The number of psychiatric beds in state hospitals has dropped to a historic low, and nearly half of the beds that are available are filled with patients from the criminal justice system.

Both statistics, reported in a new national study, reflect the sweeping changes that have taken place in the half-century since the United States began deinstitutionalizing mental illness in favor of outpatient treatment. But the promise of that shift was never fulfilled, and experts and advocates say the result is seen even today in the increasing ranks of homeless and incarcerated Americans suffering from serious mental conditions.

Researchers for the Treatment Advocacy Center, a national nonprofit organization, found that states’ psychiatric bed total had fallen by 17 percent since 2010 — from 43,318 in 2010 to 37,559 this year. That has left just 11.7 beds per 100,000 people, far below the count in other developed countries.

“The numbers are so bad that people almost don’t believe them,” said TAC's executive director, John Snook, who considers the precipitous decline to be “disastrous for our nation and those most in need.” He supports funding for more research on bed needs and policy changes to reverse the situation.

The study, which was released last month, recommends reforming Medicaid and Medicare regulations that it says have contributed to bed shortages. It also calls for greater use of interventions that could connect people with treatment before they need “the last resort of a state hospital bed.” Doing so — through court-ordered outpatient treatment, use of mobile crisis teams and special “de-escalation” training for police — would not just keep individuals out of emergency rooms but potentially also out of jails, the study notes.

The diversion of beds to criminal justice needs keeps increasing. Of states’ nearly 38,000 psychiatric beds early this year, 17,601 were only available for forensic cases, whether arrested suspects, individuals in local jails or state prison inmates.

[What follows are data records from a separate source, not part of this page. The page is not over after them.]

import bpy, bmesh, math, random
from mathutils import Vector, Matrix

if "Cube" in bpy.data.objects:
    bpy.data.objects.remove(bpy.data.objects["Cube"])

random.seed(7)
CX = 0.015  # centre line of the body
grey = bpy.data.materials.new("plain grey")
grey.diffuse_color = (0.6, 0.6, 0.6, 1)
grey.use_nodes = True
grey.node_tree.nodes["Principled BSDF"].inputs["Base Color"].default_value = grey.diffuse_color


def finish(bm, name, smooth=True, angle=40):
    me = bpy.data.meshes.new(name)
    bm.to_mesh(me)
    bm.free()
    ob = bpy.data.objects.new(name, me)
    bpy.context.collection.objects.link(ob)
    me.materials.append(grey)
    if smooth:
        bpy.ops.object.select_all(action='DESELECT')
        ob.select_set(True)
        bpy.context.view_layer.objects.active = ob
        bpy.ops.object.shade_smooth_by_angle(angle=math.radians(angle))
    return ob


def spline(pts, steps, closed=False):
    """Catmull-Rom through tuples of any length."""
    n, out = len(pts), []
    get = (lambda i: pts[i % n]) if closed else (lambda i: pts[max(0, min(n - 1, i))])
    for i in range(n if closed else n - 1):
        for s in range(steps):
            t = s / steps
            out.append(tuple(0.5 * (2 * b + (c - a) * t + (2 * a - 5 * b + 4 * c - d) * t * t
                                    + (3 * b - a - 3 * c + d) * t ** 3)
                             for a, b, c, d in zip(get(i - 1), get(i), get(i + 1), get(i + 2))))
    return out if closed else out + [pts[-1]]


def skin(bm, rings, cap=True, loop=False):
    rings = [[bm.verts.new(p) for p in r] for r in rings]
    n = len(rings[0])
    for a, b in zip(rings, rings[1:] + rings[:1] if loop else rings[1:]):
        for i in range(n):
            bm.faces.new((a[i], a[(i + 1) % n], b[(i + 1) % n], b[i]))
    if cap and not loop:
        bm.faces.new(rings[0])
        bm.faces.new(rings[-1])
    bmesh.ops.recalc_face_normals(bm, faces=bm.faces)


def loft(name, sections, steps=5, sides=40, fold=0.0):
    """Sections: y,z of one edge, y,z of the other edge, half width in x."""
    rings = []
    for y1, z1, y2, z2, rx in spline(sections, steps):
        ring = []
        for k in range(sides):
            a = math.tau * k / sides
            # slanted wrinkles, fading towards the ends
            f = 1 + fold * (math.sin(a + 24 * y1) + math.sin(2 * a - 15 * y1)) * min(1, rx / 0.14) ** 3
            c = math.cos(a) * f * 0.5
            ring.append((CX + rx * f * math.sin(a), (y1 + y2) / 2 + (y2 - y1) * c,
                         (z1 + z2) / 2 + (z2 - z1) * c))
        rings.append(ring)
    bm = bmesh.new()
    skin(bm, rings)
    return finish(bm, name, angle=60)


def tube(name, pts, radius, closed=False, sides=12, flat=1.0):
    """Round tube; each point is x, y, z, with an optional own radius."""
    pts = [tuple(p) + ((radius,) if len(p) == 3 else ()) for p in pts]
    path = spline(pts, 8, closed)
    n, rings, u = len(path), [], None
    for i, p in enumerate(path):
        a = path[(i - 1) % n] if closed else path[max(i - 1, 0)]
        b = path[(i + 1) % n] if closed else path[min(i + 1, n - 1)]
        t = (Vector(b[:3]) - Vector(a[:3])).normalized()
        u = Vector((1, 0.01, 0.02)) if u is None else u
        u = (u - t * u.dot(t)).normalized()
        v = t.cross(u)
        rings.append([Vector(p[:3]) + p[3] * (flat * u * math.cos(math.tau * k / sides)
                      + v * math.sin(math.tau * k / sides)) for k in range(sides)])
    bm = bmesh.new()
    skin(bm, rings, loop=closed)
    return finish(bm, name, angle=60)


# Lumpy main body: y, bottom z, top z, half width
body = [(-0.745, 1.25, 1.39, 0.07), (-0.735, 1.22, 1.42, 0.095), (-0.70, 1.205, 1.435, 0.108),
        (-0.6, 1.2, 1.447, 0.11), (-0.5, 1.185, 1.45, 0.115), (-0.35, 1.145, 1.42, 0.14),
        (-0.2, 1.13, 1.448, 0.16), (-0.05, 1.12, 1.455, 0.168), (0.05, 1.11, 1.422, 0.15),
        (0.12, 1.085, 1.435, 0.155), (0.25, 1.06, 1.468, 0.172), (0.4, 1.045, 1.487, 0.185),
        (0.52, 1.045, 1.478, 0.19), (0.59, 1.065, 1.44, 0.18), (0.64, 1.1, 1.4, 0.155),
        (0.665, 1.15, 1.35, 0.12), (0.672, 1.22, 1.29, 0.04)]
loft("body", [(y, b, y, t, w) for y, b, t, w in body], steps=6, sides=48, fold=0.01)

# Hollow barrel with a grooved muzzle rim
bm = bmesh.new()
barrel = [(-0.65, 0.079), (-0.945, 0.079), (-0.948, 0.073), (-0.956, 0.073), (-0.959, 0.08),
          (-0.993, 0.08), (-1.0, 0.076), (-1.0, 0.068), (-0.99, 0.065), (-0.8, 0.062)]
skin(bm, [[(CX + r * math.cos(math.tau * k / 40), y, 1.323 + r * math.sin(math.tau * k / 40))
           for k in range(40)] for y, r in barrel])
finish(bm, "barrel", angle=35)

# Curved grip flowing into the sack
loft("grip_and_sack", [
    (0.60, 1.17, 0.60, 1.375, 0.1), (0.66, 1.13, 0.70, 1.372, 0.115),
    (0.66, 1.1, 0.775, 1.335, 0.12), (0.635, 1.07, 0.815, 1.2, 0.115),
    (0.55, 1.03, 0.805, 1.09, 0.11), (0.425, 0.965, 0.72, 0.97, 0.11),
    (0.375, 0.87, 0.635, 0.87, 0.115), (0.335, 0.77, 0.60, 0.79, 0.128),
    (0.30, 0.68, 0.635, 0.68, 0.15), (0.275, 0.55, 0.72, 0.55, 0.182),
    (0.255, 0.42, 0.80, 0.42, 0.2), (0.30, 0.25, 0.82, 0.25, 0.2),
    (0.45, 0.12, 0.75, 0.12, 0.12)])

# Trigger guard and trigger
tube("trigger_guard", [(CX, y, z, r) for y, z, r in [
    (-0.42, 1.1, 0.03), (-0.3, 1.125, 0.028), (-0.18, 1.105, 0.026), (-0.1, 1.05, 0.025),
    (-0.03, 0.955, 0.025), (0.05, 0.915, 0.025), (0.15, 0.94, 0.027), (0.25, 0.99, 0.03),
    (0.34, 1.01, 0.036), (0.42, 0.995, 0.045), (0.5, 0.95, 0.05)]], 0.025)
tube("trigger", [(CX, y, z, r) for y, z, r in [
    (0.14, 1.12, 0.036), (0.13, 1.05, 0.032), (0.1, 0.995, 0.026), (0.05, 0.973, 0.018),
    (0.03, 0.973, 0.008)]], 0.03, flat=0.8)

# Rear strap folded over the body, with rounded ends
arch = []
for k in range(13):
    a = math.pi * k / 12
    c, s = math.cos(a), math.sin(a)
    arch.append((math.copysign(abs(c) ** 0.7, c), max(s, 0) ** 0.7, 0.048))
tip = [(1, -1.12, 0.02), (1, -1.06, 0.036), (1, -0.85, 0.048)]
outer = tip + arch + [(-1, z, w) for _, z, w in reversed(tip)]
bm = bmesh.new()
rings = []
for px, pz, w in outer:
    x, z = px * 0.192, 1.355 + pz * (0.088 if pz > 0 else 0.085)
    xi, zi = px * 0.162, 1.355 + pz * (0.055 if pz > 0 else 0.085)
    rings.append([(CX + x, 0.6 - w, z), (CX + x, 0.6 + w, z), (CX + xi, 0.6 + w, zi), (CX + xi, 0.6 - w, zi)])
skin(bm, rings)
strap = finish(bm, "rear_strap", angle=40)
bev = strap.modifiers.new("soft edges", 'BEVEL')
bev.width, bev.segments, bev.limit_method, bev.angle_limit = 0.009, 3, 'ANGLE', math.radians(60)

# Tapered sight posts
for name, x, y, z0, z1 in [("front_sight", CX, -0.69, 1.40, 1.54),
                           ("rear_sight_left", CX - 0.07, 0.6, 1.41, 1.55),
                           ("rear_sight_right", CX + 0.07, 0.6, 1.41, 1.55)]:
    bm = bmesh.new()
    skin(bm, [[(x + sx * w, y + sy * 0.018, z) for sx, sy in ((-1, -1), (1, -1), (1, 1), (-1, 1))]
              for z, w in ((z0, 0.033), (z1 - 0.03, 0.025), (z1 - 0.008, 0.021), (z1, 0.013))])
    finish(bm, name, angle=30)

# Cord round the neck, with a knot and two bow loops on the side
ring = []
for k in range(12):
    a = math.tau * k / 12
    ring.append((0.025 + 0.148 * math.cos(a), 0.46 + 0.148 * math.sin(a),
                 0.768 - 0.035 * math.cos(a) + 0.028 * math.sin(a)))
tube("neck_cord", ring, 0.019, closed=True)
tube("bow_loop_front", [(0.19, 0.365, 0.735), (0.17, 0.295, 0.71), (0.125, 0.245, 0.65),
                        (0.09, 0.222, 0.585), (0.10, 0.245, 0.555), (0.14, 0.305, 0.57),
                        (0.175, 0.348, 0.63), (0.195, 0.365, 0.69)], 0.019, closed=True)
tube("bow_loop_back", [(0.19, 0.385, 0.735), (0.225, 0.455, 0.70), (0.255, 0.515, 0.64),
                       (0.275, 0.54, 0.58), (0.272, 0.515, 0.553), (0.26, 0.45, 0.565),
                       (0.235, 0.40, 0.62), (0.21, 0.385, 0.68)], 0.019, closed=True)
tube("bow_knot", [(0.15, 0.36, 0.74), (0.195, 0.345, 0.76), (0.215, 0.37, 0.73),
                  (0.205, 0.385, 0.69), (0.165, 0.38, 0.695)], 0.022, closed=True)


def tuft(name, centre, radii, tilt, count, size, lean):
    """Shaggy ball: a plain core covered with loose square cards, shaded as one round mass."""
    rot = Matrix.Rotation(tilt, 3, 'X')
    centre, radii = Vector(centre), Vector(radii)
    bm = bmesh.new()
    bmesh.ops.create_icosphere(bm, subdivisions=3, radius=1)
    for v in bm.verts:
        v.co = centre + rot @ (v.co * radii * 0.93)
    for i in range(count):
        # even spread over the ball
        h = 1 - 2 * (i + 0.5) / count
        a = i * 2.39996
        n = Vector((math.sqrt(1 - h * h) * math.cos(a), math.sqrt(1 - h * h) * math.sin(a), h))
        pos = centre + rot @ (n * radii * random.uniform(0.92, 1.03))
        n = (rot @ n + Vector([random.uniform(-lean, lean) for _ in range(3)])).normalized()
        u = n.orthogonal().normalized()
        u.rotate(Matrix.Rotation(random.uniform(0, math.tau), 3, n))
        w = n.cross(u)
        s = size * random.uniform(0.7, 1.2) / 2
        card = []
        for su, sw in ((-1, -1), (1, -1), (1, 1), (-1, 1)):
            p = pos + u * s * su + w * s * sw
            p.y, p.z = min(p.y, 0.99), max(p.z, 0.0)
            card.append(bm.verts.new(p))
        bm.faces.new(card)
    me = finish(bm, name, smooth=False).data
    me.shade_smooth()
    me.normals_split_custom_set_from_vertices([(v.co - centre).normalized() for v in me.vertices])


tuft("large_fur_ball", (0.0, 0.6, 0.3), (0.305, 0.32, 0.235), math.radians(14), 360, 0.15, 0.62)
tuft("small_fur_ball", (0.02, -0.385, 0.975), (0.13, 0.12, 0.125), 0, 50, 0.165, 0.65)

That was several thousand beds more than in 2010.

A few states, including California, Michigan and North Carolina, added publicly funded psychiatric beds over the past six years, according to the study. California’s count, for example, increased by nearly 12 percent, growing from 5,283 in 2010 to 5,905 this year.

Jan Emerson-Shea, a spokeswoman for the California Hospital Association, said that while there has been no new funding to specifically increase bed capacity, a 2013 mental health law included grants for crisis treatment to reduce hospitalizations and encounters with law enforcement.

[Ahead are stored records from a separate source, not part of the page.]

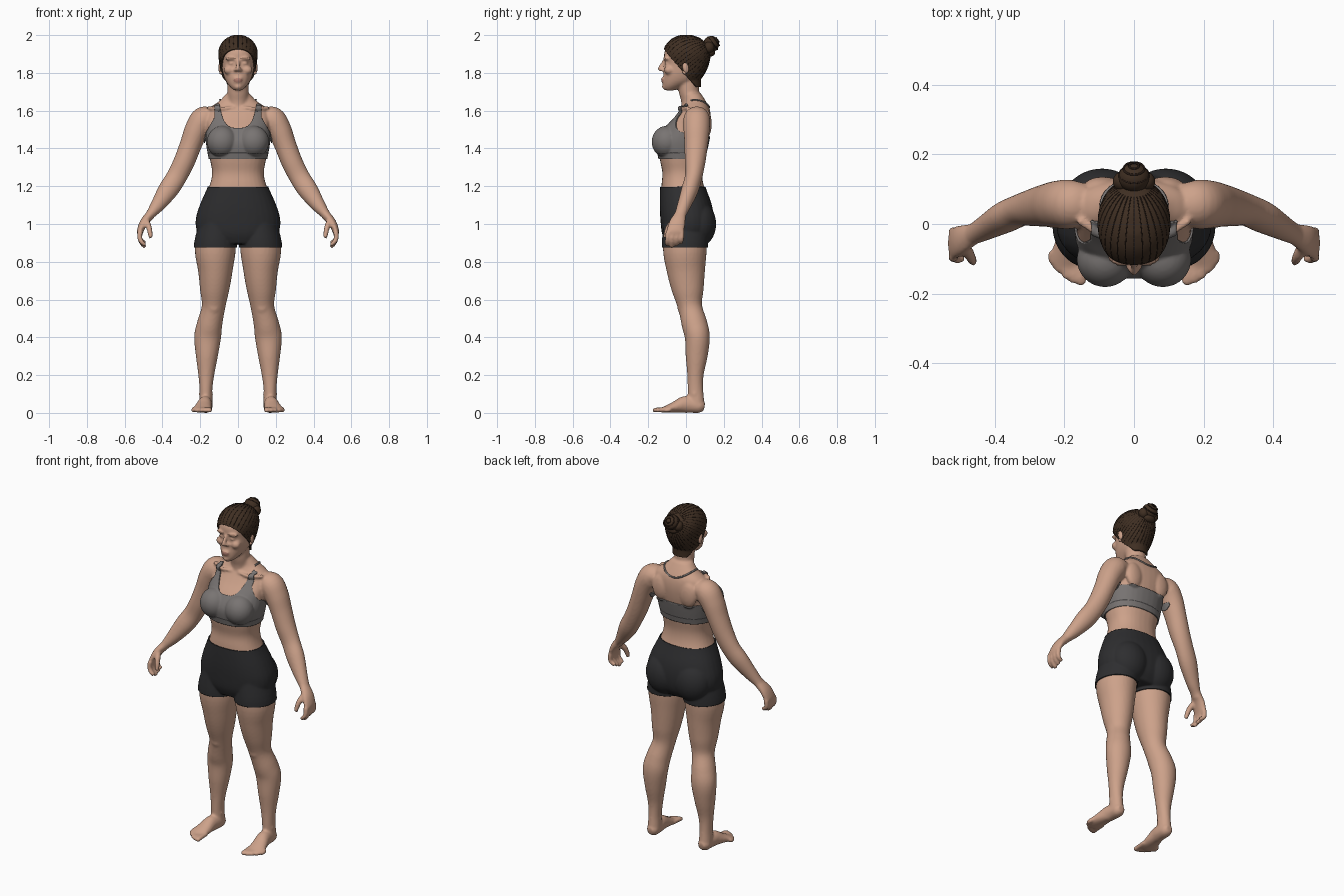
import bpy, bmesh, math
from mathutils import Vector, Matrix
from mathutils.bvhtree import BVHTree

if "Cube" in bpy.data.objects:
    bpy.data.objects.remove(bpy.data.objects["Cube"])

X, Y, Z = Vector((1, 0, 0)), Vector((0, 1, 0)), Vector((0, 0, 1))


def material(name, rgb):
    m = bpy.data.materials.new(name)
    m.use_nodes = True
    m.diffuse_color = (*rgb, 1)
    bsdf = m.node_tree.nodes["Principled BSDF"]
    bsdf.inputs["Base Color"].default_value = (*rgb, 1)
    bsdf.inputs["Roughness"].default_value = 0.7
    return m


skin = material("skin", (0.61, 0.36, 0.255))
lip = material("lip", (0.46, 0.22, 0.17))
brow = material("brow", (0.3, 0.17, 0.115))
grey = material("grey_fabric", (0.19, 0.175, 0.17))
seam = material("seam", (0.07, 0.065, 0.065))
black = material("black_fabric", (0.027, 0.027, 0.029))
hair_brown = material("hair_brown", (0.05, 0.028, 0.016))
hair_dark = material("hair_dark", (0.022, 0.012, 0.008))


def add_object(name, bm, mats):
    mesh = bpy.data.meshes.new(name)
    bm.to_mesh(mesh)
    mesh.shade_smooth()
    for m in mats:
        mesh.materials.append(m)
    obj = bpy.data.objects.new(name, mesh)
    bpy.context.collection.objects.link(obj)
    return obj


def ball(bm, centre, radii, tilt=0):
    m = Matrix.Translation(centre) @ Matrix.Rotation(tilt, 4, "X") @ Matrix.Diagonal((*radii, 1))
    bmesh.ops.create_uvsphere(bm, u_segments=24, v_segments=16, radius=1, matrix=m)


def loft(bm, sections, across=X, along=None, power=2, sx=1, steps=5, segs=32):
    """Closed tube through (x, y, z, radius across, other radius) sections."""
    p = [Vector((s[0] * sx, *s[1:])) for s in sections]
    p = [p[0] * 2 - p[1]] + p + [p[-1] * 2 - p[-2]]
    path = []
    for a, b, c, d in zip(p, p[1:], p[2:], p[3:]):
        for i in range(steps):
            t = i / steps
            path.append((b * 2 + (c - a) * t + (a * 2 - b * 5 + c * 4 - d) * t**2
                         + (b * 3 - a - c * 3 + d) * t**3) / 2)
    path.append(p[-2])
    rings = []
    for i, s in enumerate(path):
        tangent = along or (path[min(i + 1, len(path) - 1)].xyz - path[max(i - 1, 0)].xyz).normalized()
        u = (across - tangent * across.dot(tangent)).normalized()
        w = tangent.cross(u)
        ring = []
        for k in range(segs):
            c, n = math.cos(math.tau * k / segs), math.sin(math.tau * k / segs)
            c, n = (math.copysign(abs(q) ** (2 / power), q) for q in (c, n))
            ring.append(bm.verts.new(s.xyz + u * c * s[3] + w * n * s[4]))
        rings.append(ring)
    faces = [bm.faces.new(rings[0]), bm.faces.new(rings[-1])]
    for r, q in zip(rings, rings[1:]):
        for k in range(segs):
            faces.append(bm.faces.new((r[k - 1], r[k], q[k], q[k - 1])))
    bmesh.ops.recalc_face_normals(bm, faces=faces)


def trunk(bm, rows, power):
    """Upright loft from (z, half width, front y, back y) rows."""
    loft(bm, [(0, (f + b) / 2, z, w, (b - f) / 2) for z, w, f, b in rows], along=Z, power=power)


# Torso, neck and head
bm = bmesh.new()
trunk(bm, [(.9, .15, -.1, .1), (.95, .205, -.12, .13), (1.02, .217, -.128, .14),
           (1.1, .195, -.132, .13), (1.2, .152, -.13, .095), (1.27, .137, -.125, .085),
           (1.34, .148, -.138, .095), (1.43, .163, -.15, .115), (1.5, .165, -.115, .128),
           (1.56, .17, -.065, .132), (1.61, .155, -.03, .125), (1.65, .1, -.01, .105),
           (1.69, .062, -.01, .08)], 2.3)
trunk(bm, [(1.56, .06, -.03, .1), (1.64, .057, -.025, .088), (1.7, .056, -.038, .07),
           (1.8, .056, -.05, .07)], 2)
trunk(bm, [(1.708, .022, -.112, -.06), (1.73, .045, -.12, -.01), (1.76, .066, -.121, .055),
           (1.8, .08, -.118, .09), (1.85, .088, -.113, .112), (1.9, .095, -.116, .12),
           (1.94, .086, -.1, .108), (1.972, .06, -.07, .075), (1.99, .025, -.03, .03)], 2.15)

# Nose, lips and chin
loft(bm, [(0, -.113, 1.868, .009, .009), (0, -.124, 1.845, .009, .012),
          (0, -.136, 1.822, .013, .013), (0, -.132, 1.81, .012, .008)])
ball(bm, (0, -.12, 1.768), (.025, .014, .008))
ball(bm, (0, -.118, 1.754), (.021, .014, .008))
ball(bm, (0, -.108, 1.727), (.022, .019, .016))

for s in (1, -1):
    # Face halves
    ball(bm, (s * .036, -.103, 1.876), (.032, .019, .011))
    ball(bm, (s * .034, -.1, 1.85), (.018, .015, .009))
    ball(bm, (s * .048, -.09, 1.815), (.028, .026, .024))
    ball(bm, (s * .014, -.123, 1.815), (.01, .012, .008))
    # Bust, collarbone, shoulder blade and buttock
    ball(bm, (s * .083, -.102, 1.435), (.075, .073, .078))
    loft(bm, [(.02, -.025, 1.615, .008, .008), (.09, -.03, 1.612, .009, .009),
              (.16, .01, 1.615, .01, .01)], across=Z, sx=s)
    ball(bm, (s * .09, .108, 1.53), (.055, .028, .075))
    ball(bm, (s * .092, .065, 1.0), (.105, .088, .115))
    # Leg with kneecap
    loft(bm, [(.11, 0, 1.0, .09, .11), (.12, -.006, .87, .108, .116), (.12, 0, .75, .091, .101),
              (.124, .01, .65, .077, .084), (.13, .022, .56, .062, .064), (.15, .045, .47, .067, .068),
              (.161, .06, .4, .071, .066), (.165, .056, .3, .058, .058), (.168, .05, .2, .042, .043),
              (.17, .05, .12, .034, .041), (.17, .055, .04, .036, .044)], sx=s)
    ball(bm, (s * .128, -.02, .565), (.036, .026, .045))
    # Foot, ankle bones and toes
    loft(bm, [(.17, .098, .032, .02, .02), (.17, .075, .036, .034, .036), (.171, .03, .042, .037, .042),
              (.176, -.01, .044, .038, .044), (.183, -.055, .032, .044, .031),
              (.19, -.1, .02, .05, .02), (.19, -.128, .014, .044, .013)], sx=s)
    ball(bm, (s * .17, .045, .1), (.039, .018, .018))
    for i in range(5):
        x, tip, r = .153 + .0205 * i, -.165 + .003 * i * (i + 1), .0165 - .0012 * i
        loft(bm, [(x, -.09, .02, r, .013), (x, tip + .02, .017, r, .012), (x, tip, .014, r, .013)], sx=s)
        ball(bm, (s * x, tip, .014), (r, .012, .013))
    # Arm
    loft(bm, [(.13, .06, 1.57, .055, .045), (.18, .057, 1.555, .07, .068), (.218, .056, 1.5, .069, .064),
              (.25, .054, 1.42, .062, .058), (.285, .048, 1.33, .055, .056),
              (.325, .04, 1.25, .046, .054), (.37, .02, 1.18, .045, .053),
              (.425, -.01, 1.1, .036, .038), (.46, -.028, 1.055, .031, .026),
              (.478, -.036, 1.03, .033, .023)], across=Y, sx=s)
    # Palm, fingers and thumb
    loft(bm, [(.46, -.028, 1.055, .03, .024), (.497, -.045, 1.01, .042, .022),
              (.517, -.056, .965, .046, .018), (.519, -.058, .945, .042, .014)], across=Y, sx=s)
    for i in range(4):
        y = -.095 + .025 * i
        drop = .012 * abs(i - 1)
        loft(bm, [(.518, y, .96, .0135, .014), (.52, y - .003, .925, .0125, .013),
                  (.508, y - .006, .896 + drop / 2, .012, .012),
                  (.49, y - .006, .876 + drop, .01, .01)], across=Y, sx=s)
    loft(bm, [(.487, -.06, 1.02, .016, .016), (.472, -.09, .985, .016, .015),
              (.465, -.105, .95, .013, .013), (.462, -.11, .925, .01, .01)], across=Y, sx=s)

# Fuse the parts into one smooth skin
body = add_object("body", bm, [])
remesh = body.modifiers.new("fuse", "REMESH")
remesh.mode, remesh.voxel_size = "VOXEL", 0.007
soften = body.modifiers.new("soften", "SMOOTH")
soften.factor, soften.iterations = 0.5, 4
fused = bpy.data.meshes.new_from_object(body.evaluated_get(bpy.context.evaluated_depsgraph_get()))
bpy.data.objects.remove(body)


def cut(bm, field):
    """Slice faces along the line where field is zero."""
    val = {v: field(v.co) for v in bm.verts}
    new = []
    for e in list(bm.edges):
        a, b = e.verts
        if val[a] * val[b] < 0:
            t = min(max(val[a] / (val[a] - val[b]), .02), .98)
            new.append(bmesh.utils.edge_split(e, a, t)[1])
    bmesh.ops.connect_verts(bm, verts=new)


def paint(bm, field, index):
    cut(bm, field)
    for f in bm.faces:
        if field(f.calc_center_median()) > 0:
            f.material_index = index


def garment(name, field, mats, thickness, stripe=None):
    """Shell copied from the skin wherever field is positive."""
    bm = bmesh.new()
    bm.from_mesh(fused)
    cut(bm, field)
    drop = [f for f in bm.faces if field(f.calc_center_median()) <= 0]
    bmesh.ops.delete(bm, geom=drop, context="FACES")
    if stripe:
        paint(bm, stripe, 1)
    bm.normal_update()
    for v in bm.verts:
        v.co += v.normal * .001
    solid = add_object(name, bm, mats).modifiers.new("thickness", "SOLIDIFY")
    solid.thickness, solid.offset = thickness, 1


def top_field(p):
    x = abs(p.x)
    neckline = 1.505 + .09 * (x / .09) ** 4 - p.z
    armhole = min(.122 + max(0, 1.56 - p.z) * .55, .182) - x
    back = 1.465 + max(0, .03 - p.y) * 8 - p.z
    return min(p.z - 1.345, neckline, armhole, back)


def shorts_field(p):
    return min(p.z - .875, 1.195 - p.z, .27 - abs(p.x))


def hair_field(p):
    return min(p.z - 1.925 + 1.25 * (p.y + .11), p.z - 1.725, p.y + .115)


def lip_field(p):
    oval = 1 - (p.x / .024) ** 2 - ((p.z - 1.761) / .012) ** 2
    return min(oval, (-.1 - p.y) * 50)


def brow_field(p):
    x = abs(p.x)
    oval = 1 - ((x - .036) / .024) ** 2 - ((p.z - 1.878 - .1 * (x - .036)) / .0045) ** 2
    return min(oval, (-.06 - p.y) * 50)


# Body with painted lips and brows
bm = bmesh.new()
bm.from_mesh(fused)
tree = BVHTree.FromBMesh(bm)
paint(bm, lip_field, 1)
paint(bm, brow_field, 2)
add_object("body", bm, [skin, lip, brow])

# Clothes and hair cap
garment("sports_top", top_field, [grey, seam], .006, lambda p: .0015 - abs(p.z - 1.378))
garment("shorts", shorts_field, [black], .006)
garment("hair_cap", hair_field, [hair_brown], .009)


def cord(name, lines, mat, radius):
    curve = bpy.data.curves.new(name, "CURVE")
    curve.dimensions, curve.bevel_depth, curve.bevel_resolution = "3D", radius, 1
    for pts in lines:
        spline = curve.splines.new("POLY")
        spline.points.add(len(pts) - 1)
        for q, co in zip(spline.points, pts):
            q.co = (*co, 1)
    curve.materials.append(mat)
    bpy.context.collection.objects.link(bpy.data.objects.new(name, curve))


# Thin strap round the back of the neck
loop = []
for i in range(41):
    a = math.pi * i / 40
    guess = Vector((.107 * math.cos(a), .02 + .11 * math.sin(a), 1.67 - .05 * math.sin(a) ** 2))
    hit, normal, _, _ = tree.find_nearest(guess)
    loop.append(hit + normal * .002)
cord("neck_strap", [loop], grey, .005)

# Strands combed from the hairline back to the bun
centre, knot = Vector((0, 0, 1.86)), Vector((0, .8, .6))
side_up = X.cross(knot)
strands = []
for i in range(36):
    a = math.tau * i / 36
    rim = X * math.cos(a) + side_up * math.sin(a)
    line = []
    for k in range(25):
        b = math.radians(20 + 5 * k)
        d = knot * math.cos(b) + rim * math.sin(b)
        hit = tree.ray_cast(centre + d * .4, -d)[0]
        if hit is None or hair_field(hit) < .006:
            break
        line.append(hit + d * .0095)
    if len(line) > 2:
        strands.append(line)
cord("hair_strands", strands, hair_dark, .0018)

# Coiled bun
bm = bmesh.new()
ball(bm, (0, .133, 1.952), (.045, .042, .043))
for s in (1, -1):
    ball(bm, (s * .034, .122, 1.935), (.027, .028, .03))
ball(bm, (0, .128, 1.908), (.036, .026, .022))
add_object("bun", bm, [hair_brown])
coils = []
for r, lift in ((.042, .012), (.03, .033), (.014, .043)):
    coils.append([Vector((0, .133, 1.95)) + knot * lift
                  + (X * math.cos(a) + side_up * math.sin(a)) * r
                  for a in (math.tau * k / 24 for k in range(25))])
cord("bun_coils", coils, hair_dark, .003)

# Ears
for s, name in ((1, "left_ear"), (-1, "right_ear")):
    bm = bmesh.new()
    ball(bm, (s * .094, -.002, 1.828), (.01, .016, .029), .2)
    ball(bm, (s * .091, -.008, 1.803), (.008, .01, .011))
    add_object(name, bm, [skin])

Psychiatrist Renee Binder, a professor at the University of California at San Francisco School of Medicine, who sees patients at one of its teaching hospitals, said they are often acutely suicidal, combative or unable to function.

“The patients who come to the ER can’t be released,” she said. “They sit in the middle of the emergency room. It’s not good for the patients, because they aren’t getting the treatment they need.”

Yet the vast majority of states have lost beds since 2010. In nine, 16 state hospitals either shut down or were merged.

New York saw the sharpest decline, shedding more than a third of the 4,958 beds it had available in 2010. It now has 3,217, according to the study. The decrease is part of the state’s continuing effort to move mental health care to community-based models, according to the New York Department of Mental Health. The agency’s most recent plan notes that inpatient psychiatric costs amount to about half of public spending on mental health.

At University Hospital in Syracuse, chief executive John McCabe said getting inpatient psychiatric care for a mentally ill patient first seen by the emergency department is often difficult. If no bed is available at the hospital, McCabe said that it can take days to two weeks to find one at another facility. The lag for adolescent patients can be even longer, he added.

A three-year, $75 million demonstration project begun as part of the Affordable Care Act suggests that certain policy changes can be part of the remedy, according to the study. The project allowed 10 states plus the District of Columbia to get Medicaid reimbursement for patients receiving mental health care in private psychiatric institutions. One question was whether patient care and discharging practices, as well as the number of mental health patients waiting in emergency rooms, would improve.

A 2013 congressional report said the participating states all indicated that the demonstration had helped them expand inpatient care. This year, the project was extended three more years, although funds have not yet been appropriated.

Rep. Tim Murphy (R-Pa.), the prime sponsor of mental health reform legislation pending in Congress, isn’t convinced the demonstration is making a difference.

“We don’t know if it’s been successful or not. We don’t know the impact it’s had on cost and outcome,” he said. “There is no data on where people went and what the cost was.”

Part of his bill would make the Centers for Medicare and Medicaid Services collect data on the Medicaid mental health project. “We paid for something, but we don’t know what we got,” he said.

Under current law, Medicaid won’t cover inpatient treatment in mental health facilities with more than 16 beds. Murphy’s Helping Families Act would allow the program to reimburse a standalone psychiatric hospital of any size for up to 15 days of treatment provided to Medicaid managed-care patients, who are 80 percent of all Medicaid enrollees.

“The key is compassion in dictating what we can do for people,” Murphy said.